[Collected data]

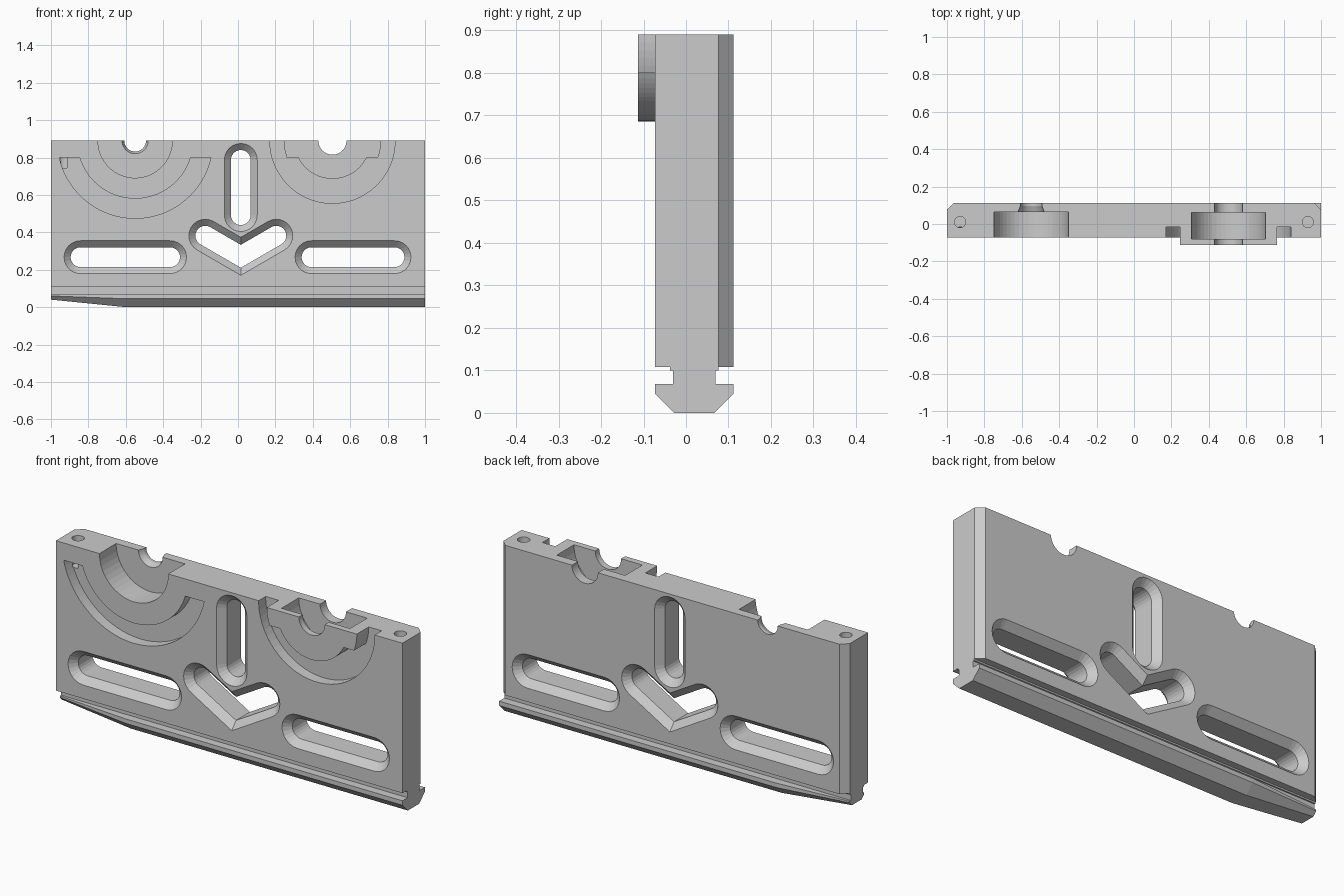
import bpy, bmesh
from math import sin, cos, pi, atan2, sqrt, asin, tan

if "Cube" in bpy.data.objects:
    bpy.data.objects.remove(bpy.data.objects["Cube"])

FRONT, BACK, TOP, CY = -0.073, 0.112, 0.89, 0.0195
FLOOR = -0.015          # bottom of the arc grooves


def loft(name, sections):
    """Solid skinned through closed 3D loops of equal length."""
    bm = bmesh.new()
    rings = [[bm.verts.new(p) for p in s] for s in sections]
    n = len(rings[0])
    for a, b in zip(rings, rings[1:]):
        for i in range(n):
            j = (i + 1) % n
            bm.faces.new((a[i], a[j], b[j], b[i]))
    bm.faces.new(rings[0])
    bm.faces.new(rings[-1])
    bmesh.ops.recalc_face_normals(bm, faces=bm.faces)
    me = bpy.data.meshes.new(name)
    bm.to_mesh(me)
    bm.free()
    ob = bpy.data.objects.new(name, me)
    bpy.context.collection.objects.link(ob)
    return ob


def at_y(pts, y):
    return [(x, y, z) for x, z in pts]


def prism(name, pts, y0, y1):
    return loft(name, [at_y(pts, y0), at_y(pts, y1)])


def arc(cx, cz, r, a0, a1, n):
    return [(cx + r * cos(a0 + (a1 - a0) * i / n), cz + r * sin(a0 + (a1 - a0) * i / n))
            for i in range(n + 1)]


def circle(cx, r, n=48):
    return arc(cx, TOP, r, pi / n, 2 * pi + pi / n, n)[:-1]


def outline(spine, r):
    """Round-ended band of half-width r around a polyline."""
    ang = [atan2(b[1] - a[1], b[0] - a[0]) for a, b in zip(spine, spine[1:])]
    mids = []
    for p, a, b in zip(spine[1:-1], ang, ang[1:]):
        m, k = (a + b) / 2 + pi / 2, r / cos((b - a) / 2)
        mids.append((p, k * cos(m), k * sin(m)))
    pts = arc(*spine[0], r, ang[0] + pi / 2, ang[0] + 3 * pi / 2, 12)
    pts += [(p[0] - dx, p[1] - dz) for p, dx, dz in mids]
    pts += arc(*spine[-1], r, ang[-1] - pi / 2, ang[-1] + pi / 2, 12)
    pts += [(p[0] + dx, p[1] + dz) for p, dx, dz in reversed(mids)]
    return pts


def slot(spine):
    """Cutter for a through slot chamfered on both faces."""
    r, c, e = 0.053, 0.035, 0.01
    steps = [(FRONT - e, r + c + e), (FRONT + c, r), (BACK - c, r), (BACK + e, r + c + e)]
    return loft("slot_cutter", [at_y(outline(spine, k), y) for y, k in steps])


def cut(ob, cutters):
    for c in cutters:
        m = ob.modifiers.new("cut", 'BOOLEAN')
        m.operation, m.solver, m.object = 'DIFFERENCE', 'EXACT', c
    dg = bpy.context.evaluated_depsgraph_get()
    me = bpy.data.meshes.new_from_object(ob.evaluated_get(dg))
    ob.modifiers.clear()
    ob.data = me


# Main plate with chamfered back corners
k = 0.035
plan = [(-1, FRONT), (1, FRONT), (1, BACK - k), (1 - k, BACK), (-1 + k, BACK), (-1, BACK - k)]
plate = loft("plate", [[(x, y, z) for x, y in plan] for z in (0.108, TOP)])

# Window slots
slots = [slot(s) for s in (
    [(-0.842, 0.267), (-0.363, 0.267)],
    [(0.393, 0.267), (0.837, 0.267)],
    [(0.015, 0.492), (0.015, 0.787)],
    [(-0.175, 0.382), (0.015, 0.272), (0.205, 0.382)])]

# Left pocket, tapered hole and arc groove
LX, RX = -0.55, 0.505
left_pocket = prism("left_pocket_cutter", circle(LX, 0.199), -0.2, 0.065)
left_hole = loft("left_hole_cutter", [at_y(circle(LX, r), y) for y, r in
                                      ((0.05, 0.07), (0.065, 0.07), (0.095, 0.058), (0.2, 0.058))])
drop = 0.09
a_out, a_in = asin(drop / 0.415), asin(drop / 0.31)
left_groove = prism("left_groove_cutter",
                    arc(LX, TOP, 0.415, pi + a_out, 2 * pi - a_out, 40) +
                    arc(LX, TOP, 0.31, 2 * pi - a_in, pi + a_in, 40), -0.2, FLOOR)

# Right recess, hidden pocket and through hole
right_recess = prism("right_recess_cutter", circle(RX, 0.335, 64), -0.2, FLOOR)
right_pocket = prism("right_pocket_cutter", circle(RX, 0.198), -0.08, 0.062)
right_hole = prism("right_hole_cutter", circle(RX, 0.075), -0.3, 0.3)

# Pin holes in the top edge
pins = [loft("pin_cutter", [[(x + px, y + 0.01, z) for x, y in arc(0, 0, 0.03, 0, 2 * pi, 24)[:-1]]
                            for z in (0.745, 1.0)]) for px in (-0.93, 0.93)]

cutters = slots + [left_pocket, left_hole, left_groove, right_recess, right_pocket, right_hole] + pins
cut(plate, cutters)

# Raised half-round boss with side wings
R, W = 0.204, 0.26
aw, ar = asin(drop / W), asin(drop / R)
boss = prism("raised_boss",
             arc(RX, TOP, W, pi, pi + aw, 5) +
             arc(RX, TOP, R, pi + ar, 2 * pi - ar, 32) +
             arc(RX, TOP, W, 2 * pi - aw, 2 * pi, 5), -0.113, FLOOR)
cut(boss, [right_pocket, right_hole])

for c in cutters:
    bpy.data.objects.remove(c)


# Sliding rail along the bottom, tapered at its left end
def rail_section(x, edge, edge_z, base, base_z):
    half = [(base, base_z), (edge, edge_z), (edge, 0.068), (0.05, 0.068),
            (0.05, 0.1), (0.057, 0.1), (0.057, 0.108)]
    return ([(x, CY + y, z) for y, z in half] +
            [(x, CY - y, z) for y, z in reversed(half)])


loft("rail", [rail_section(-1, 0.06, 0.06, 0.04, 0.04),
              rail_section(-0.6, 0.0925, 0.045, 0.047, 0),
              rail_section(1, 0.0925, 0.045, 0.047, 0)])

* _Exercise_
Restate each entry word for word; pictures stay out of the copy.

* _Your solution_
import bpy, bmesh
from math import sin, cos, pi, atan2, sqrt, asin, tan

if "Cube" in bpy.data.objects:
    bpy.data.objects.remove(bpy.data.objects["Cube"])

FRONT, BACK, TOP, CY = -0.073, 0.112, 0.89, 0.0195
FLOOR = -0.015          # bottom of the arc grooves


def loft(name, sections):
    """Solid skinned through closed 3D loops of equal length."""
    bm = bmesh.new()
    rings = [[bm.verts.new(p) for p in s] for s in sections]
    n = len(rings[0])
    for a, b in zip(rings, rings[1:]):
        for i in range(n):
            j = (i + 1) % n
            bm.faces.new((a[i], a[j], b[j], b[i]))
    bm.faces.new(rings[0])
    bm.faces.new(rings[-1])
    bmesh.ops.recalc_face_normals(bm, faces=bm.faces)
    me = bpy.data.meshes.new(name)
    bm.to_mesh(me)
    bm.free()
    ob = bpy.data.objects.new(name, me)
    bpy.context.collection.objects.link(ob)
    return ob


def at_y(pts, y):
    return [(x, y, z) for x, z in pts]


def prism(name, pts, y0, y1):
    return loft(name, [at_y(pts, y0), at_y(pts, y1)])


def arc(cx, cz, r, a0, a1, n):
    return [(cx + r * cos(a0 + (a1 - a0) * i / n), cz + r * sin(a0 + (a1 - a0) * i / n))
            for i in range(n + 1)]


def circle(cx, r, n=48):
    return arc(cx, TOP, r, pi / n, 2 * pi + pi / n, n)[:-1]


def outline(spine, r):
    """Round-ended band of half-width r around a polyline."""
    ang = [atan2(b[1] - a[1], b[0] - a[0]) for a, b in zip(spine, spine[1:])]
    mids = []
    for p, a, b in zip(spine[1:-1], ang, ang[1:]):
        m, k = (a + b) / 2 + pi / 2, r / cos((b - a) / 2)
        mids.append((p, k * cos(m), k * sin(m)))
    pts = arc(*spine[0], r, ang[0] + pi / 2, ang[0] + 3 * pi / 2, 12)
    pts += [(p[0] - dx, p[1] - dz) for p, dx, dz in mids]
    pts += arc(*spine[-1], r, ang[-1] - pi / 2, ang[-1] + pi / 2, 12)
    pts += [(p[0] + dx, p[1] + dz) for p, dx, dz in reversed(mids)]
    return pts


def slot(spine):
    """Cutter for a through slot chamfered on both faces."""
    r, c, e = 0.053, 0.035, 0.01
    steps = [(FRONT - e, r + c + e), (FRONT + c, r), (BACK - c, r), (BACK + e, r + c + e)]
    return loft("slot_cutter", [at_y(outline(spine, k), y) for y, k in steps])


def cut(ob, cutters):
    for c in cutters:
        m = ob.modifiers.new("cut", 'BOOLEAN')
        m.operation, m.solver, m.object = 'DIFFERENCE', 'EXACT', c
    dg = bpy.context.evaluated_depsgraph_get()
    me = bpy.data.meshes.new_from_object(ob.evaluated_get(dg))
    ob.modifiers.clear()
    ob.data = me


# Main plate with chamfered back corners
k = 0.035
plan = [(-1, FRONT), (1, FRONT), (1, BACK - k), (1 - k, BACK), (-1 + k, BACK), (-1, BACK - k)]
plate = loft("plate", [[(x, y, z) for x, y in plan] for z in (0.108, TOP)])

# Window slots
slots = [slot(s) for s in (
    [(-0.842, 0.267), (-0.363, 0.267)],
    [(0.393, 0.267), (0.837, 0.267)],
    [(0.015, 0.492), (0.015, 0.787)],
    [(-0.175, 0.382), (0.015, 0.272), (0.205, 0.382)])]

# Left pocket, tapered hole and arc groove
LX, RX = -0.55, 0.505
left_pocket = prism("left_pocket_cutter", circle(LX, 0.199), -0.2, 0.065)
left_hole = loft("left_hole_cutter", [at_y(circle(LX, r), y) for y, r in
                                      ((0.05, 0.07), (0.065, 0.07), (0.095, 0.058), (0.2, 0.058))])
drop = 0.09
a_out, a_in = asin(drop / 0.415), asin(drop / 0.31)
left_groove = prism("left_groove_cutter",
                    arc(LX, TOP, 0.415, pi + a_out, 2 * pi - a_out, 40) +
                    arc(LX, TOP, 0.31, 2 * pi - a_in, pi + a_in, 40), -0.2, FLOOR)

# Right recess, hidden pocket and through hole
right_recess = prism("right_recess_cutter", circle(RX, 0.335, 64), -0.2, FLOOR)
right_pocket = prism("right_pocket_cutter", circle(RX, 0.198), -0.08, 0.062)
right_hole = prism("right_hole_cutter", circle(RX, 0.075), -0.3, 0.3)

# Pin holes in the top edge
pins = [loft("pin_cutter", [[(x + px, y + 0.01, z) for x, y in arc(0, 0, 0.03, 0, 2 * pi, 24)[:-1]]
                            for z in (0.745, 1.0)]) for px in (-0.93, 0.93)]

cutters = slots + [left_pocket, left_hole, left_groove, right_recess, right_pocket, right_hole] + pins
cut(plate, cutters)

# Raised half-round boss with side wings
R, W = 0.204, 0.26
aw, ar = asin(drop / W), asin(drop / R)
boss = prism("raised_boss",
             arc(RX, TOP, W, pi, pi + aw, 5) +
             arc(RX, TOP, R, pi + ar, 2 * pi - ar, 32) +
             arc(RX, TOP, W, 2 * pi - aw, 2 * pi, 5), -0.113, FLOOR)
cut(boss, [right_pocket, right_hole])

for c in cutters:
    bpy.data.objects.remove(c)


# Sliding rail along the bottom, tapered at its left end
def rail_section(x, edge, edge_z, base, base_z):
    half = [(base, base_z), (edge, edge_z), (edge, 0.068), (0.05, 0.068),
            (0.05, 0.1), (0.057, 0.1), (0.057, 0.108)]
    return ([(x, CY + y, z) for y, z in half] +
            [(x, CY - y, z) for y, z in reversed(half)])


loft("rail", [rail_section(-1, 0.06, 0.06, 0.04, 0.04),
              rail_section(-0.6, 0.0925, 0.045, 0.047, 0),
              rail_section(1, 0.0925, 0.045, 0.047, 0)])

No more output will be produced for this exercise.